  • Build up of scar tissue: Occasionally, the site where the colon is reconnected might develop excessive scar tissue. This may cause a partial blockage of the colon. Symptoms of this might include abdominal pain or swelling.

If after surgery, the patient experiences severe abdominal pain, vomiting, swelling or fever the doctor or nurse should be informed and/or immediate medical care should be sought after.

Read more about colostomy reversal complications.

Reversal Recovery

Depending on how long the colostomy was in place, it may take some time for normal bowel movements to return to normal. Since the anus and sphincter muscles were not in normal use during this time they may have weakened. Accidents may happen in the first few days or even weeks until the muscle strength has been built back up and normal control of bowel movements can be maintained. Pelvic muscle exercises in the days or weeks before the surgery may help make the transition go a little bit smoother.

Recovery should not be rushed. Getting proper rest and slowly working your way back to normal is recommended. Before being discharged from the hospital the patient should be informed by their doctor or nurse as to what to expect during their recovery and what potential problems to be on the look out for should anything go wrong. It is imperative that the doctor’s instructions be followed as closely as possible to ensure a proper and healthy recovery from colostomy reversal surgery. Full recovery might take several weeks. For an unlucky minority of patients however, colostomy reversal may not work out as planned and a permanent colostomy may be needed long term.

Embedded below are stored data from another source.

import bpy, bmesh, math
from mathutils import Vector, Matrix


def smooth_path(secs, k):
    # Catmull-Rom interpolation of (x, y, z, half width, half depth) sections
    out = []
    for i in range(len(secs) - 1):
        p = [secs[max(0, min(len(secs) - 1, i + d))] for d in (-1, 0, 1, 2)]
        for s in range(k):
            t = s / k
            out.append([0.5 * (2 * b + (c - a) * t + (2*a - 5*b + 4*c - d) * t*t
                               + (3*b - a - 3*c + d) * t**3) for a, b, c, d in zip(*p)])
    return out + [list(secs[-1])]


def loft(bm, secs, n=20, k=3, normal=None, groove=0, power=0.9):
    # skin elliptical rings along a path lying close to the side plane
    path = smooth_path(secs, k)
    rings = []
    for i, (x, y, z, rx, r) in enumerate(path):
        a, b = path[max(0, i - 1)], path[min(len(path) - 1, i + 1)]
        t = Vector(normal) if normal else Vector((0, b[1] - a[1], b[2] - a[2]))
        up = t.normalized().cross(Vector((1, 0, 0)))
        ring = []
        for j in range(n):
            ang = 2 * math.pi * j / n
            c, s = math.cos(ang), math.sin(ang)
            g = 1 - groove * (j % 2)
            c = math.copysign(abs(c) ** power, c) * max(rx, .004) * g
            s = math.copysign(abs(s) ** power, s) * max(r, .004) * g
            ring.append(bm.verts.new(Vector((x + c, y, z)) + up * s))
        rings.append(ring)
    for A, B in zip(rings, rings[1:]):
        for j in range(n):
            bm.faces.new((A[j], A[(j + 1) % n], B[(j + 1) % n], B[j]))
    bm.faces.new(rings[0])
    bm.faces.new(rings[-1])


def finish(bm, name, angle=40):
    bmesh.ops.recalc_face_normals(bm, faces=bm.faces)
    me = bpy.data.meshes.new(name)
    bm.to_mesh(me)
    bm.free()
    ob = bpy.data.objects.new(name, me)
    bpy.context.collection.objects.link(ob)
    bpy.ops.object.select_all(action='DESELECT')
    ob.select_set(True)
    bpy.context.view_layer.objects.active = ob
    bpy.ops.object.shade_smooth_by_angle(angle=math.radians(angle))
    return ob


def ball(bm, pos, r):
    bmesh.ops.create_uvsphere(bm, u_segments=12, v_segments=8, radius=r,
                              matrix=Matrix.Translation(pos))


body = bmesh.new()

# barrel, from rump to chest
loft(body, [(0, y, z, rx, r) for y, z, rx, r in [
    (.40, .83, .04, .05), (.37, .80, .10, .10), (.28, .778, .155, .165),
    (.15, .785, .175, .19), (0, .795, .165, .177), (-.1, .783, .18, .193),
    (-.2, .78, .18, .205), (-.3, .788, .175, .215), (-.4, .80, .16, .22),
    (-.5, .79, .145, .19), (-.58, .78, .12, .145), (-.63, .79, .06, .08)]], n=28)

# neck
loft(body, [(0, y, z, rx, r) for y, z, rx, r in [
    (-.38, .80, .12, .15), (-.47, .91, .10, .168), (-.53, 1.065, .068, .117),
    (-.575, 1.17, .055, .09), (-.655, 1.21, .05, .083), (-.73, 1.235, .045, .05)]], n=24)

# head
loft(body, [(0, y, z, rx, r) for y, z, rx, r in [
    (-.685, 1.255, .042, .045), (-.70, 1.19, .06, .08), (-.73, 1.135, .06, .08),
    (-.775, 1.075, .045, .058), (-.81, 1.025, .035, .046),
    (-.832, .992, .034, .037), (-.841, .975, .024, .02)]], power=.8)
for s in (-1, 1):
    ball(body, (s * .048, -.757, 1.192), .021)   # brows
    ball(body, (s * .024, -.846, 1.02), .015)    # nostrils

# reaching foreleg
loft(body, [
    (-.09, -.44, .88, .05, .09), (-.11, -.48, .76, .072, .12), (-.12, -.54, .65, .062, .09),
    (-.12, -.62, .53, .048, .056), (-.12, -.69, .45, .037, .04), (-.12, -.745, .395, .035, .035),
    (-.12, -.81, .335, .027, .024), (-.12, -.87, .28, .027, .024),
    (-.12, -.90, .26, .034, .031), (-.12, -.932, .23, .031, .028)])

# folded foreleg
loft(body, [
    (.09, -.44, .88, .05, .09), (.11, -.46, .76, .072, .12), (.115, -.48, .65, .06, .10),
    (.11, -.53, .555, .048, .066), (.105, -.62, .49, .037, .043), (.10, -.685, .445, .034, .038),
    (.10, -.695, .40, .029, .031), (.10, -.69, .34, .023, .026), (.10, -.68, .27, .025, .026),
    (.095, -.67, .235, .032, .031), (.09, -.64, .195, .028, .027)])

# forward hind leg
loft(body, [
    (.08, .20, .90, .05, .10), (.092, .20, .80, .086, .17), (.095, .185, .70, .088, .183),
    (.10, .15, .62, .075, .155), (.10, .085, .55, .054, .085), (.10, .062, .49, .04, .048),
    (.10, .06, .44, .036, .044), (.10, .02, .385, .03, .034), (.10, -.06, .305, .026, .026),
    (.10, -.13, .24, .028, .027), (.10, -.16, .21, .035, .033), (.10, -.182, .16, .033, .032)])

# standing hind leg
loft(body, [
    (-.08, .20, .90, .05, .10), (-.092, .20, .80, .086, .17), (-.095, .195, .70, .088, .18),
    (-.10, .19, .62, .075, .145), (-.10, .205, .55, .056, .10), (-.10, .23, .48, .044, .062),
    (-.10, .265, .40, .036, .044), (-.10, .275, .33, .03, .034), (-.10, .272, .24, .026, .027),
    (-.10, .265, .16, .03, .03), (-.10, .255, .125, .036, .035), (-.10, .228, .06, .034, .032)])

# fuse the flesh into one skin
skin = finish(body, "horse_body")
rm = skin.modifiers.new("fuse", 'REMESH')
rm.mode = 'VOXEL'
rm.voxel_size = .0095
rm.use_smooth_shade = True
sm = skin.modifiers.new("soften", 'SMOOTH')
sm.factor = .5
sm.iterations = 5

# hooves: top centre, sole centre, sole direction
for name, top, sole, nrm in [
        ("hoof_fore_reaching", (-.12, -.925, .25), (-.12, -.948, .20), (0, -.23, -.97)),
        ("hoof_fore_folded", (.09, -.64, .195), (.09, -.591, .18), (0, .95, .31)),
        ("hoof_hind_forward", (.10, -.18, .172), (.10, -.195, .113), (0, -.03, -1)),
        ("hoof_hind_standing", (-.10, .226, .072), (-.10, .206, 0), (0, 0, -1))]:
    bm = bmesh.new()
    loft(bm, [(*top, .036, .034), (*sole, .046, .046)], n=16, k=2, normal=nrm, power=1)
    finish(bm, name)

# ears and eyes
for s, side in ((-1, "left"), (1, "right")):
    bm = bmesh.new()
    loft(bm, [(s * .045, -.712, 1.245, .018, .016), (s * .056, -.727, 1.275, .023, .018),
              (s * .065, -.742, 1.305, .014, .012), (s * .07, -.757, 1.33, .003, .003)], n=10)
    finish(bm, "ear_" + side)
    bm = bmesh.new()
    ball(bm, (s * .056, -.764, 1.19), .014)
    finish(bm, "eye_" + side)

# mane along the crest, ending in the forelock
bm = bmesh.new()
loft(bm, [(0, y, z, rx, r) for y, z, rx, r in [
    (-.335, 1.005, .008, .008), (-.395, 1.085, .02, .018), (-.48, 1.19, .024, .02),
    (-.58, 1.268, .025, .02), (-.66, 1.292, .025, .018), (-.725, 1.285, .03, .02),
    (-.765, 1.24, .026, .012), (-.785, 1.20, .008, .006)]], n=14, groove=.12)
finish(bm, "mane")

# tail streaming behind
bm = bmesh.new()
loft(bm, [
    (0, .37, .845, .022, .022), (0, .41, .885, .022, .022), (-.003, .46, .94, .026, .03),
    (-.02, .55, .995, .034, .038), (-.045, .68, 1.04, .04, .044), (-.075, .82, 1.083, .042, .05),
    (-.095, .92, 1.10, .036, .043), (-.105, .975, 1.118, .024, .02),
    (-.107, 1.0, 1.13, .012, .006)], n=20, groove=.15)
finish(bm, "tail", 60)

Read more about colostomy reversal recovery.

In some instances, a patient may have grown used to their colostomy routine and may not have the desire to undergo yet another surgery. They may bypass colostomy reversal altogether. This is something that should definitely be discussed with the physician to get their expert recommendation and see if it is something that would be an option.

For a lot of patients colostomy reversal is something that they just cannot wait for. Getting normal bowel function back, not having to deal with the colostomy bags or pouches and not having a stoma on their belly is something they long look forward to. And while there are some risks involved and it may take a few weeks or even months to return to a “normal” quality of life, colostomy reversal is often a welcome undertaking.